For many workplaces across the University of Washington, summer can be a time to tidy up offices and get rid of unused equipment, or even move spaces. Cleaning up or moving out of an office is not an easy task. Not sure where to start? UW Recycling has some general guidelines to follow to get rid of your unwanted items.
This Spring, UW Recycling staff guest-taught students in the Nutritional Sciences 302 Food Systems class - led by faculty member Yona Sipos - regarding the composting process and how to sort compostable materials on campus. The students were then given an assignment to think about ways the University of Washington could reduce food waste.
We've included a selection of the student thoughts below:
Students who are getting ready to move out of residence halls or U District housing often have extra items as they pack up. UW Recycling makes it easy to keep those items out of the trash and ensure they go to someone who needs them.
Join UW Recycling for the upcoming 2019 Trash-In held on Red Square Friday, April 19, from 9 a.m. until 1 p.m. During this time, volunteers (a healthy mix of students, staff, and faculty) can sign up for shifts lasting one hour to sort waste collected from buildings on campus.
UW Recycling has an opening for a part-time student Waste Diversion Assistant.

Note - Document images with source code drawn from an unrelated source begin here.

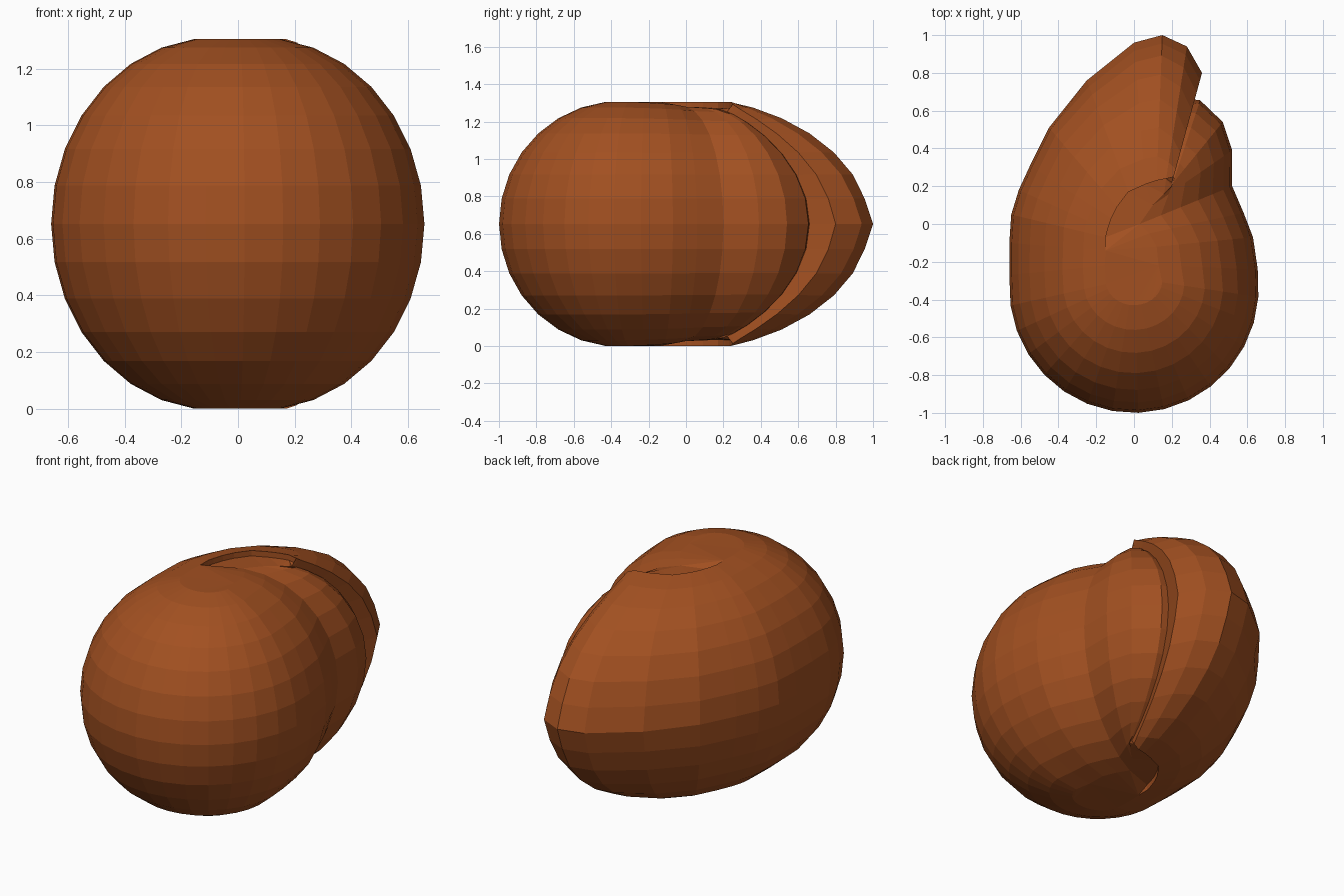
import bpy, bmesh, math

if "Cube" in bpy.data.objects:
    bpy.data.objects.remove(bpy.data.objects["Cube"])

HALF = 0.6525          # half of the shell height
BANDS = 14             # bands from pole to pole
POLE = math.radians(83)

# Each meridian: (equator x, y, rim x, y, dip of the rim, pinch towards the equator)
# Outer whorl, from the lip round the tip and down the left side
meridians = [
    (.36, .80, .21, .25, .02, 1.75), (.28, .94, .17, .24, 0, 1.4), (.15, 1.0, .12, .23, 0, 1.2),
    (.00, .96, .06, .21, 0, 1.15), (-.25, .76, -.03, .17, 0, 1.05), (-.45, .51, -.09, .09, 0, 1),
    (-.55, .31, -.12, .03, 0, 1), (-.61, .18, -.14, -.03, 0, 1), (-.65, .05, -.15, -.07, 0, 1),
    (-.66, -.10, -.15, -.14, 0, 1), (-.66, -.27, -.155, -.22, 0, 1),
]
FLAP = 9               # meridians whose rim overhangs the coil centre
# Round front
for deg in range(188, 360, 12):
    c, s = math.cos(math.radians(deg)), math.sin(math.radians(deg))
    meridians.append((.66 * c, -.34 + .66 * s, .15 * c, -.30 + .13 * s, 0, 1))
# Inner whorl, running back on the right and tucking under the lip
meridians += [
    (.655, -.24, .13, -.22, .005, 1), (.63, -.07, .12, -.12, .015, 1),
    (.58, .06, .08, -.05, .025, 1), (.52, .20, .03, .00, .04, 1),
    (.52, .39, .10, .10, .05, 1.1), (.47, .54, .16, .16, .06, 1.3),
    (.35, .655, .20, .20, .07, 1.6), (.31, .66, .20, .22, .08, 1.7),
]

bm = bmesh.new()


def make_ring(t, extra=0):
    """One level ring of the coil; extra lowers the part under the flap."""
    f = (math.cos(t) - math.cos(POLE)) / (1 - math.cos(POLE))
    h = HALF * math.sin(t) / math.sin(POLE)
    ring = []
    for i, (ex, ey, cx, cy, dip, pinch) in enumerate(meridians):
        g = f ** pinch
        if i < 5 and abs(t) > 1e-4:
            g *= 0.97                      # slightly pointed keel at the tip
        d = dip * (1 - f) + (extra if i < FLAP else 0)
        ring.append(bm.verts.new((cx + (ex - cx) * g, cy + (ey - cy) * g, HALF + h * (1 - d))))
    return ring


rings = [make_ring(-POLE + 2 * POLE * k / BANDS) for k in range(BANDS + 1)]
rings = [make_ring(-POLE, .05)] + rings + [make_ring(POLE, .05)]

n = len(meridians)
for lo, hi in zip(rings, rings[1:]):
    for i in range(n):
        j = (i + 1) % n
        bm.faces.new((lo[i], lo[j], hi[j], hi[i]))

# Flat ends closing the coil
caps = [bm.faces.new(rings[-1]), bm.faces.new(rings[0][::-1])]
bmesh.ops.triangulate(bm, faces=caps)
bmesh.ops.remove_doubles(bm, verts=bm.verts[:], dist=1e-5)
bmesh.ops.recalc_face_normals(bm, faces=bm.faces[:])

mesh = bpy.data.meshes.new("coiled_shell")
bm.to_mesh(mesh)
bm.free()
shell = bpy.data.objects.new("coiled_shell", mesh)
bpy.context.collection.objects.link(shell)

brown = bpy.data.materials.new("sienna_brown")
brown.diffuse_color = (.36, .08, .015, 1)
brown.use_nodes = True
brown.node_tree.nodes["Principled BSDF"].inputs["Base Color"].default_value = brown.diffuse_color
mesh.materials.append(brown)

This position could begin as early as January 2, 2019. This is a great opportunity for a qualified, dedicated student interested in environmental issues (primarily recycling and composting education and general sustainability topics).
Students living in the north campus neighborhood who are moving at the end of the summer (or who just have unwanted items to get rid of) can keep their stuff off the streets during the Husky Neighborhood Cleanup on August 30 and Sept. 24-25. All students can stop by the cleanup station on 17th Ave NE & NE 47th St. on these days and drop off unwanted items for free.
UW Athletics needs volunteers to support sustainability efforts during home football games this season, starting with the opener on September 8.
Green Team volunteers play a major role in helping UW reach our waste diversion goal of 80%. Volunteers engage with fans to encourage sustainable practices in the stadium and in the tailgate areas. After halftime volunteers are welcome to stay and watch the rest of the game.
You may have read about China’s changing views on recyclable plastic in the news recently. Are you and your colleagues confused about recycling and composting at the University of Washington? Have you heard rumors that it doesn’t really matter what you do — that it all ends up in the trash anyway? Or do you feel like your efforts as an individual won’t make a difference?
Yikes! Hold up!
Guest post from UW student Kartik Arora
Trash-It is an app to that uses machine learning to classify if an item goes in the compost, recycle, or landfill. Much of the trash humans currently produce is being thrown into landfills, including many items that could be recyclable or compostable. One way we can cut down on waste in our region is to make sure we properly sort our trash. When people aren't sure which trash can their waste goes into, they often choose the safest option which is landfill. This is the issue my app was made to tackle.